→ What to work on
Find the word "materials" in the data below and copy each line that holds it.

→ Source information
——

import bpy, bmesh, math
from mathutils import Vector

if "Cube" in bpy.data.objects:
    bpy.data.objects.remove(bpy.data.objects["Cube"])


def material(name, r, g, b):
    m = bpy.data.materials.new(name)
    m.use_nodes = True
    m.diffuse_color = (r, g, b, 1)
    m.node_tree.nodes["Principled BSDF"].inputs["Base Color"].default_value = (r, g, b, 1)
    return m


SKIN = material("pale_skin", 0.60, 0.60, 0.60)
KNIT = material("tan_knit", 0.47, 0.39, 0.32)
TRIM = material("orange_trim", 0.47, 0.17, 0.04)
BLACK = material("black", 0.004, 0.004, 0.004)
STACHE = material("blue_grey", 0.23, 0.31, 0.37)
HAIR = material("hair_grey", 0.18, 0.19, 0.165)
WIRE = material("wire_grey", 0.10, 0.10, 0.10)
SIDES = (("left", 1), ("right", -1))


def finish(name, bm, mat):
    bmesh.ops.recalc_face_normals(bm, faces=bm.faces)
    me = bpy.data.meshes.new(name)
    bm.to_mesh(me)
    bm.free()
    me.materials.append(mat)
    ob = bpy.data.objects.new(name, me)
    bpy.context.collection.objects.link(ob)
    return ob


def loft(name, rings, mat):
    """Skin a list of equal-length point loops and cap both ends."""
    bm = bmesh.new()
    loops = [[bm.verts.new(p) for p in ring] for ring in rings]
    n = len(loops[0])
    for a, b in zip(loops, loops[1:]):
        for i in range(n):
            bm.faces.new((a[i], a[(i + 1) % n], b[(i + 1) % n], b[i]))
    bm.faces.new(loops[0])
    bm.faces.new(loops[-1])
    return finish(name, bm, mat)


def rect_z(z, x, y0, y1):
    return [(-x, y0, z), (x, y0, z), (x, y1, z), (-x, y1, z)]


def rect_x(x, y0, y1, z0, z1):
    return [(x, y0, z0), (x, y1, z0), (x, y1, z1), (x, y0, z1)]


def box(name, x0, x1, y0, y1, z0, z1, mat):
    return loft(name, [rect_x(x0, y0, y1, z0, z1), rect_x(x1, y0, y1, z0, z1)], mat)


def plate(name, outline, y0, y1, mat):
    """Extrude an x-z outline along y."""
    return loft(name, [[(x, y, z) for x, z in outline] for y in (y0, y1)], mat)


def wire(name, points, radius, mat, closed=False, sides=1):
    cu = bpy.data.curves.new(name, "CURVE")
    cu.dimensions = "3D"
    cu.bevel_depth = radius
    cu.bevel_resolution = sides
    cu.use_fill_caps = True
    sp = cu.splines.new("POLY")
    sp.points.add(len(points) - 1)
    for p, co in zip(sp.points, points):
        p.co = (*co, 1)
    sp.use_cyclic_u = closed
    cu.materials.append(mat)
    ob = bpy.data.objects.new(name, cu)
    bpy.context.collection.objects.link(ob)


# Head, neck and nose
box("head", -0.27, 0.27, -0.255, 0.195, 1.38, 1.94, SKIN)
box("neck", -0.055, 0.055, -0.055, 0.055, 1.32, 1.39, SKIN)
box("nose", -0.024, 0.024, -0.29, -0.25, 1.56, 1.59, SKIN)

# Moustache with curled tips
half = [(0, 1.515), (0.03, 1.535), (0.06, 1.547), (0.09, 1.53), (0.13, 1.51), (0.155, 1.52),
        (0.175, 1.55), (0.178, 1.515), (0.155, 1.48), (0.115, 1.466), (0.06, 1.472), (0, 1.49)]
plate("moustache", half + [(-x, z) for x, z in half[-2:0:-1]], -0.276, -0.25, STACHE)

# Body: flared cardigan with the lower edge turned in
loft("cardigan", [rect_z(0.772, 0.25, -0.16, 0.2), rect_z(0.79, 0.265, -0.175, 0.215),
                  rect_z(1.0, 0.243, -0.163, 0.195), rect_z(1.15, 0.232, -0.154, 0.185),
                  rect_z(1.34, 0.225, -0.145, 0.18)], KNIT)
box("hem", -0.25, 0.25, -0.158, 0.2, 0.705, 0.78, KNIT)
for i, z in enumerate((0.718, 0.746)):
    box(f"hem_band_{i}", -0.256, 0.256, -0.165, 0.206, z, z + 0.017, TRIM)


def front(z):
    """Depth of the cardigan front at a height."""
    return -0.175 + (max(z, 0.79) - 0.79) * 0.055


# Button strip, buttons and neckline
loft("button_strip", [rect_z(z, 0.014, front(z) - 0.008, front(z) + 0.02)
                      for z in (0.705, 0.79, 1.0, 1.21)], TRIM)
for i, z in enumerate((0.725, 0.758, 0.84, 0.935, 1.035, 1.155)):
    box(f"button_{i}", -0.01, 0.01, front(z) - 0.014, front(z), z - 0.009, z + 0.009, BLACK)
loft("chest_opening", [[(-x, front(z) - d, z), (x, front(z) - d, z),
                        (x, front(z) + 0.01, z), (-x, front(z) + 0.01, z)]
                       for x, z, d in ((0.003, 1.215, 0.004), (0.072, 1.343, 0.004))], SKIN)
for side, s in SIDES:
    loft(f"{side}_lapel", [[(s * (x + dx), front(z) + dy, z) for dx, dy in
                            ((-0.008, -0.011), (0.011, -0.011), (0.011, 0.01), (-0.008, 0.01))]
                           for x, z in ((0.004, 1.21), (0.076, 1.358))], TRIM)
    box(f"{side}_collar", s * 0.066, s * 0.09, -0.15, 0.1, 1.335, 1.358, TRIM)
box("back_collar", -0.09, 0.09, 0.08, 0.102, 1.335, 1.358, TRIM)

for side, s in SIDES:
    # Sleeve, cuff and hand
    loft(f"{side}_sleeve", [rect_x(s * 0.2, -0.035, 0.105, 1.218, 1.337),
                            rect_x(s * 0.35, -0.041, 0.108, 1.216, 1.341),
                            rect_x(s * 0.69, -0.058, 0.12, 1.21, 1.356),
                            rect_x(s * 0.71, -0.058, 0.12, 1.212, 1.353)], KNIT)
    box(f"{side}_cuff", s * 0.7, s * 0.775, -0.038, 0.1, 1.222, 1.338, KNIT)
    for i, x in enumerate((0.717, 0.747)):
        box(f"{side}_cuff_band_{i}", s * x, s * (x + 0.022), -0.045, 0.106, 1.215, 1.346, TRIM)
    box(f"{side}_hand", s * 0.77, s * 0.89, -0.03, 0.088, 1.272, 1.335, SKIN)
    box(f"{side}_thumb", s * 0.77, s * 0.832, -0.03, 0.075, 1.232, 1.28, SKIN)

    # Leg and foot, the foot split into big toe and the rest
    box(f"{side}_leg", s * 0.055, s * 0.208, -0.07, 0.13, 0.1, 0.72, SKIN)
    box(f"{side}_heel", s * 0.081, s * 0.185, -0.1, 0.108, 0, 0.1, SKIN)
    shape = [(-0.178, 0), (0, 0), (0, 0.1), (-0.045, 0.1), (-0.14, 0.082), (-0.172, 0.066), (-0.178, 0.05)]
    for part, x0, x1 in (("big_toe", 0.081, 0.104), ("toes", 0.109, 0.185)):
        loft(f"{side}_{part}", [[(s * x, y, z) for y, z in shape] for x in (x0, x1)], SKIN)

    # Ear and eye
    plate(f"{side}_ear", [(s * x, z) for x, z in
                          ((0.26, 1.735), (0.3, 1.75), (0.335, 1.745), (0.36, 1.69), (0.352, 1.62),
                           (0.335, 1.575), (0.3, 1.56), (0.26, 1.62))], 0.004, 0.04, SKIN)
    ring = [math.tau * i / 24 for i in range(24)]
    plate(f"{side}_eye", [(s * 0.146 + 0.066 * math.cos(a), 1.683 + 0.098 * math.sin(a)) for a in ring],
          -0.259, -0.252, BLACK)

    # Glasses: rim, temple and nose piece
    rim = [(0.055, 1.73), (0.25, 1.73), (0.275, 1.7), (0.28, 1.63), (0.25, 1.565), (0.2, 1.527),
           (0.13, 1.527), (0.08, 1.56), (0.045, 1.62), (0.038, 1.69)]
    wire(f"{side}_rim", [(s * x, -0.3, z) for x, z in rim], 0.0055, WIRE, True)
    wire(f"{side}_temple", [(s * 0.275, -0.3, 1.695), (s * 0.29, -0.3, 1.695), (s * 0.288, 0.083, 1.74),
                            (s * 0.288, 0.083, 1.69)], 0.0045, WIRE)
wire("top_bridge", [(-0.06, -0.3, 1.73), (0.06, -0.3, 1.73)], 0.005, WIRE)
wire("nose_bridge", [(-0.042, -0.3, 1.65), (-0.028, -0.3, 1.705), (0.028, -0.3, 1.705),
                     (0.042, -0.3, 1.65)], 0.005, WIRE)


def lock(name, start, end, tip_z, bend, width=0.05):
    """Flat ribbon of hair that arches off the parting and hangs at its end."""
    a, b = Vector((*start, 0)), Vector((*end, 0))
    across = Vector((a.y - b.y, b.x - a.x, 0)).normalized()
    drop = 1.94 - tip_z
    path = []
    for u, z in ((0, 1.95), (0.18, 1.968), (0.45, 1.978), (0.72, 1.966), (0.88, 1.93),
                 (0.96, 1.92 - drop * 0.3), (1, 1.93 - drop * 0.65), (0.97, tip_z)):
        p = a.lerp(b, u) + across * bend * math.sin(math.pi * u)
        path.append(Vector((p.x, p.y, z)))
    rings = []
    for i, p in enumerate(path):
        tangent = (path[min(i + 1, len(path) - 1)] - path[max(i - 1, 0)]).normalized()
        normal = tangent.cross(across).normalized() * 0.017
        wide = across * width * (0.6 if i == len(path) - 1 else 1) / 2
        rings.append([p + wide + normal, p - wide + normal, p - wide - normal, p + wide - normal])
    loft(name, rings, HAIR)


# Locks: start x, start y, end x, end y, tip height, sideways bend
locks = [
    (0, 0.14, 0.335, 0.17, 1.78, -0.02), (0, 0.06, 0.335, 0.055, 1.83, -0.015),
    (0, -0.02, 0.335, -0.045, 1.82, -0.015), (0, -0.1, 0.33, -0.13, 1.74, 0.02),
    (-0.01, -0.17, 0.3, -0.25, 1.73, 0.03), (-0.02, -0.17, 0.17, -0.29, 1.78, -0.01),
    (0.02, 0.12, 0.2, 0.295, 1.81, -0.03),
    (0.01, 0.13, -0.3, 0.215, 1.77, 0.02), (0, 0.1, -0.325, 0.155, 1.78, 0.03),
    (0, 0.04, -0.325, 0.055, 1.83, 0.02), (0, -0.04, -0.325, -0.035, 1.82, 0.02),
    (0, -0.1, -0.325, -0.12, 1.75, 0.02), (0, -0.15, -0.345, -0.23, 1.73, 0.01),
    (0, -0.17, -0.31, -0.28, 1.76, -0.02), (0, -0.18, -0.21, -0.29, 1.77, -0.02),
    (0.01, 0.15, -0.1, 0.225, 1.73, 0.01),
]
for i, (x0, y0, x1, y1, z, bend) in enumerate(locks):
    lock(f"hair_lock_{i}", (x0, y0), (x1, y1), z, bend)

——

→ Written response
    m = bpy.data.materials.new(name)
    me.materials.append(mat)
    cu.materials.append(mat)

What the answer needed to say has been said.